Last week within the span of a few days we witnessed the shooting of a Black man by police in Baton Rouge, Louisiana. We witnessed the frantic moments after another Black man was shot multiple times by a police officer from the vantage point of his girlfriend who recorded the incident and live-streamed it on Facebook, this time near St. Paul, Minnesota. And we witnessed a U.S. veteran, clearly with mental health issues, shoot and kill law enforcement officers during a peaceful Dallas, Texas protest in an act of retaliation for the two prior shootings. And then, closer to home, we sadly shared the news of the triple homicide outside a San Bernardino liquor store, including a father and his nine year old son…something that we are witnessing too much of in our fragile community.
Through social media, we all now bear witness, not only in documenting and recollecting, or sharing and communicating, but also in the sense that compels us to do something to remember the lost and to bring justice as the living. It is witnessing in the same way Nobel Laureate Elie Wiesel reminded us before his recent death, “because if we forget who the guilty are, we are accomplices.” Like him, we must swear “never to be silent when and wherever human beings endure suffering and humiliation. We must always take sides. Neutrality helps the oppressor, never the victim. Silence encourages the tormentor, never the tormented.”
He continued, “sometimes we must interfere. When human lives are endangered, when human dignity is in jeopardy, national borders and sensitivities become irrelevant. Whenever men or women are persecuted because of their race, religion or political views that must—at that moment—become the center of the universe…. There is much to be done; there is much that can be done. One person…of integrity can make a difference, a difference between life and death. As long as one dissident is in prison, our freedom will not be true. As long as one child is hungry, our lives will be filled with anguish and shame.” And as long as violence destroys one of our communities, then none of our communities can be safe.
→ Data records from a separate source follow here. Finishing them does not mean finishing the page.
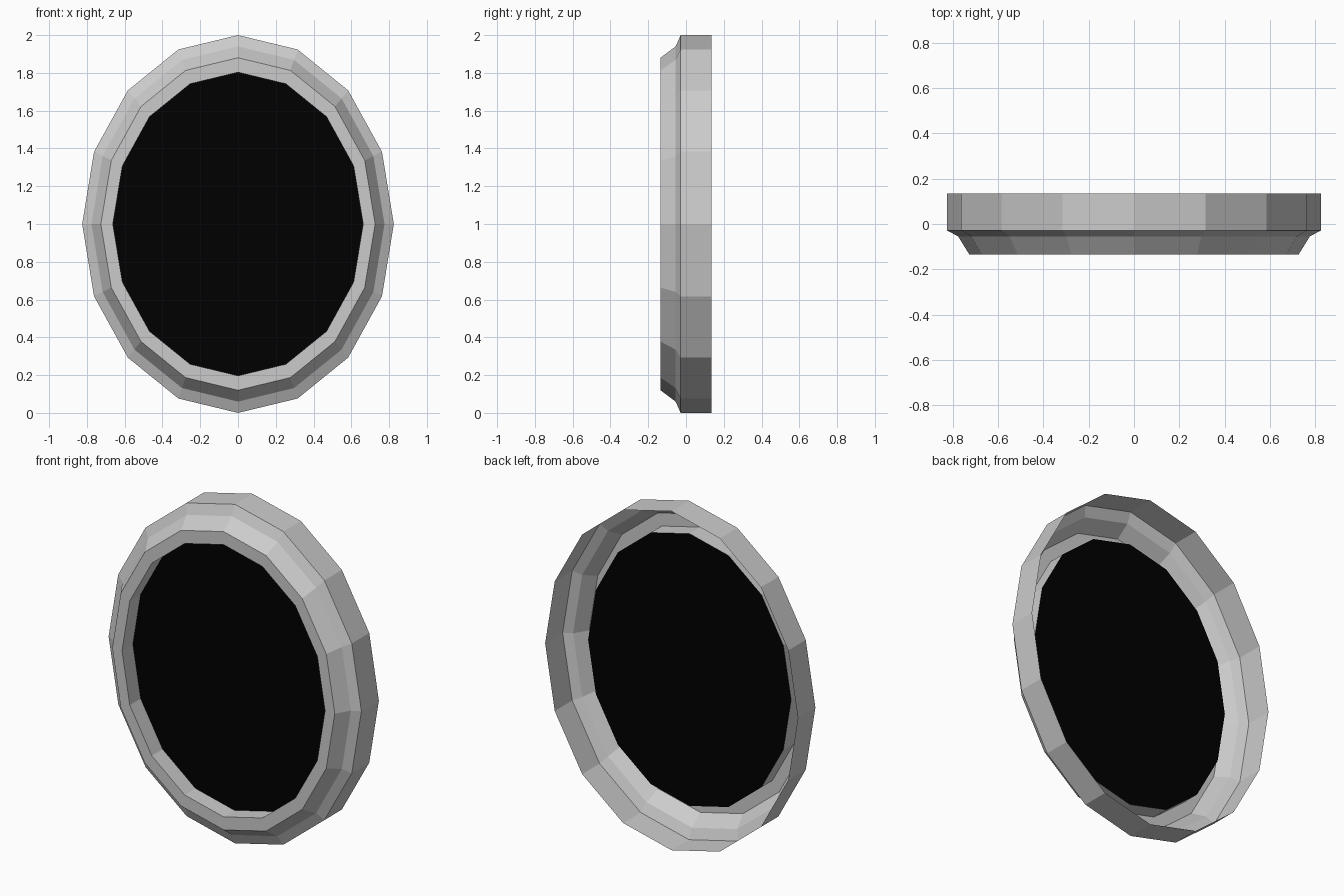
import bpy, bmesh, math

if "Cube" in bpy.data.objects:
    bpy.data.objects.remove(bpy.data.objects["Cube"])

SIDES = 16
RX, RZ, CZ = 0.825, 1.0, 1.0
OPENING, PANEL_Y = 0.803, -0.034


def ring(bm, scale, y):
    """One oval loop of vertices in the xz plane at depth y."""
    loop = []
    for i in range(SIDES):
        a = 2 * math.pi * i / SIDES
        loop.append(bm.verts.new((RX * scale * math.cos(a), y,
                                  CZ + RZ * scale * math.sin(a))))
    return loop


def finish(bm, name):
    mesh = bpy.data.meshes.new(name)
    bm.to_mesh(mesh)
    bm.free()
    obj = bpy.data.objects.new(name, mesh)
    bpy.context.collection.objects.link(obj)
    return obj


# Frame: open-backed shell swept around the oval (scale, depth)
profile = [(1.0, 0.135), (1.0, -0.028), (0.94, -0.055),
           (0.88, -0.135), (OPENING, -0.135), (OPENING, PANEL_Y)]
bm = bmesh.new()
loops = [ring(bm, s, y) for s, y in profile]
for a, b in zip(loops, loops[1:]):
    for i in range(SIDES):
        j = (i + 1) % SIDES
        bm.faces.new((a[i], a[j], b[j], b[i]))
finish(bm, "frame")

# Dark panel set into the frame opening
bm = bmesh.new()
bm.faces.new(ring(bm, OPENING, PANEL_Y))
panel = finish(bm, "dark_panel")
black = bpy.data.materials.new("black")
black.diffuse_color = (0.0, 0.0, 0.0, 1)
black.use_nodes = True
black.node_tree.nodes["Principled BSDF"].inputs["Base Color"].default_value = black.diffuse_color
panel.data.materials.append(black)
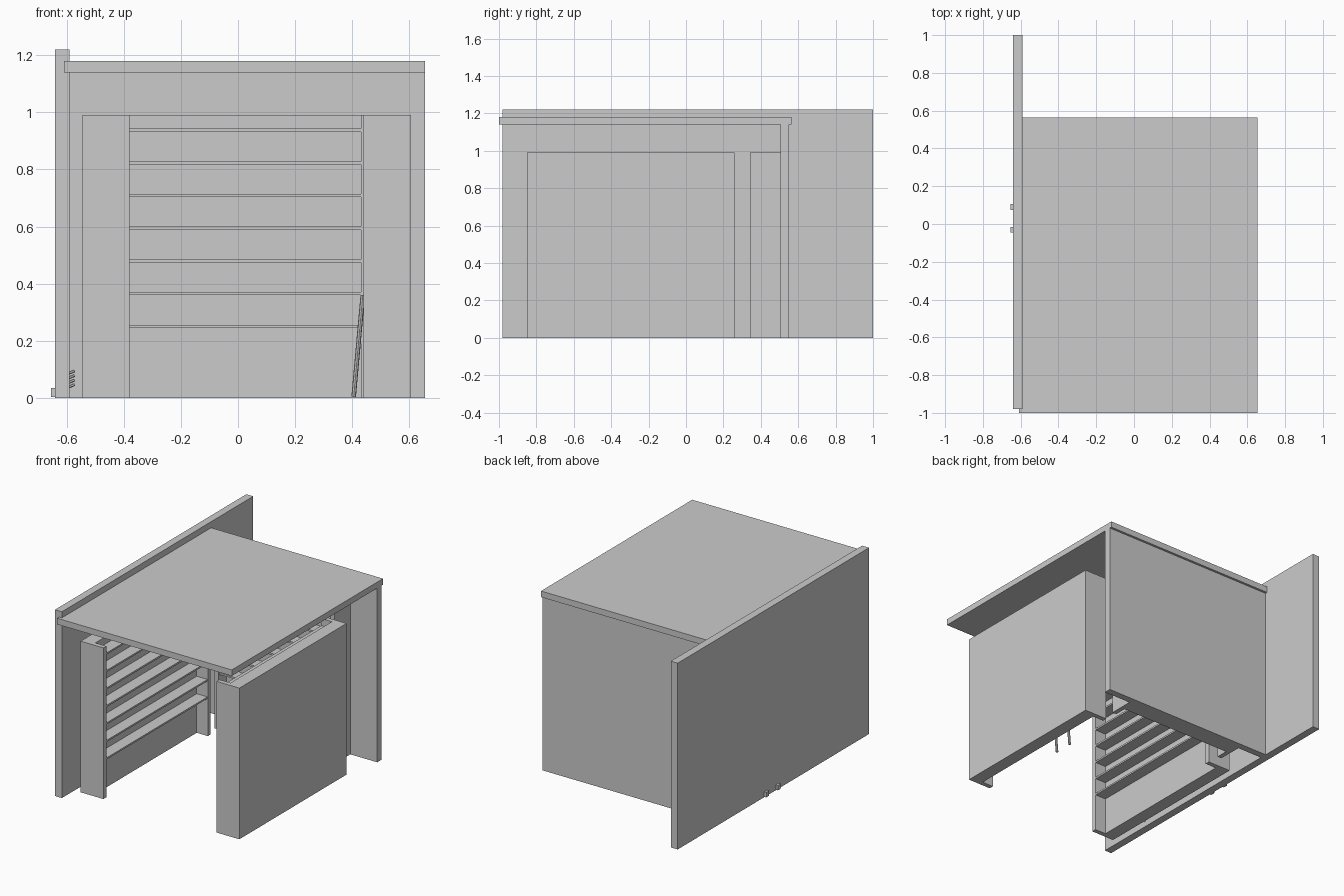
import bpy, math
from mathutils import Vector

if "Cube" in bpy.data.objects:
    bpy.data.objects.remove(bpy.data.objects["Cube"])

mat = bpy.data.materials.new("plain grey")
mat.diffuse_color = (0.6, 0.6, 0.6, 1)
mat.use_nodes = True
mat.node_tree.nodes["Principled BSDF"].inputs["Base Color"].default_value = mat.diffuse_color


def mesh_object(name, boxes):
    """One mesh made of axis-aligned boxes given as (x0, x1, y0, y1, z0, z1)."""
    verts, faces = [], []
    for x0, x1, y0, y1, z0, z1 in boxes:
        n = len(verts)
        verts += [(x, y, z) for z in (z0, z1)
                  for x, y in ((x0, y0), (x1, y0), (x1, y1), (x0, y1))]
        quads = ((0, 3, 2, 1), (4, 5, 6, 7), (0, 1, 5, 4),
                 (1, 2, 6, 5), (2, 3, 7, 6), (3, 0, 4, 7))
        faces += [[n + i for i in q] for q in quads]
    me = bpy.data.meshes.new(name)
    me.from_pydata(verts, [], faces)
    me.materials.append(mat)
    ob = bpy.data.objects.new(name, me)
    bpy.context.collection.objects.link(ob)
    return ob


def rod(name, a, b, radius, sides=8):
    a, b = Vector(a), Vector(b)
    bpy.ops.mesh.primitive_cylinder_add(vertices=sides, radius=radius,
                                        depth=(b - a).length, location=(a + b) / 2)
    ob = bpy.context.object
    ob.name = name
    ob.rotation_euler = (b - a).to_track_quat('Z', 'Y').to_euler()
    ob.data.materials.append(mat)


def shelf_unit(name, length, location, angle):
    """Open rack: thick back board, two end panels, seven thin shelves; faces local -y."""
    h, depth, back, side = 0.99, 0.165, 0.085, 0.03
    half = length / 2
    boxes = [(-half + side, half - side, -back, 0, 0, h),
             (-half, -half + side, -depth, 0, 0, h),
             (half - side, half, -depth, 0, 0, h)]
    for i in range(7):
        z = 0.245 + i * 0.1145
        boxes.append((-half + side, half - side, -depth + 0.002, -back, z, z + 0.011))
    ob = mesh_object(name, boxes)
    ob.location = location
    ob.rotation_euler.z = angle


# Building shell
mesh_object("long_wall", [(-0.64, -0.59, -0.98, 1.0, 0, 1.22)])
mesh_object("back_wall", [(-0.59, 0.655, 0.505, 0.55, 0, 1.14)])
mesh_object("roof", [(-0.61, 0.655, -1.0, 0.565, 1.14, 1.18)])

# Shelf racks on three sides
shelf_unit("left_rack", 1.11, (-0.545, -0.295, 0), math.pi / 2)
shelf_unit("right_rack", 1.11, (0.605, -0.295, 0), -math.pi / 2)
shelf_unit("back_rack", 0.87, (0.025, 0.508, 0), 0)

# Small ladder leaning on the right rack
for y in (-0.25, -0.13):
    rod("ladder_rail", (0.405, y, 0.004), (0.437, y, 0.36), 0.008)
for z in (0.12, 0.2, 0.28):
    x = 0.405 + 0.09 * z
    rod("ladder_rung", (x, -0.25, z), (x, -0.13, z), 0.005)

# Small fittings poking out at the foot of the long wall
for y in (-0.03, 0.09):
    mesh_object("wall_foot", [(-0.655, -0.63, y - 0.015, y + 0.015, 0.003, 0.035)])
for i in range(4):
    z = 0.035 + i * 0.016
    rod("wall_peg", (-0.6, -0.6, z), (-0.572, -0.6, z + 0.012), 0.005, 6)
I am writing this week from Oberlin, Ohio, more specifically Oberlin College, a university that teaches its students: One Person Can Change The World. A place that has a history not just of progressive thought but courageous actions. Where average citizens risked their lives for strangers because they acted on a “higher law” and not an unjust law. It’s the town credited with starting the Civil War, and was the first college to create policies to admit students irrespective of gender or color. Like the institution of slavery in America, today’s injustices and violence seem insurmountable and overwhelming, causing some of us to not act at all. But like the people of the little town of Oberlin and Mr. Elie Wiesel, I believe if you “Change your World” you can “Change the World.” Now that you are a witness, how will you change yours?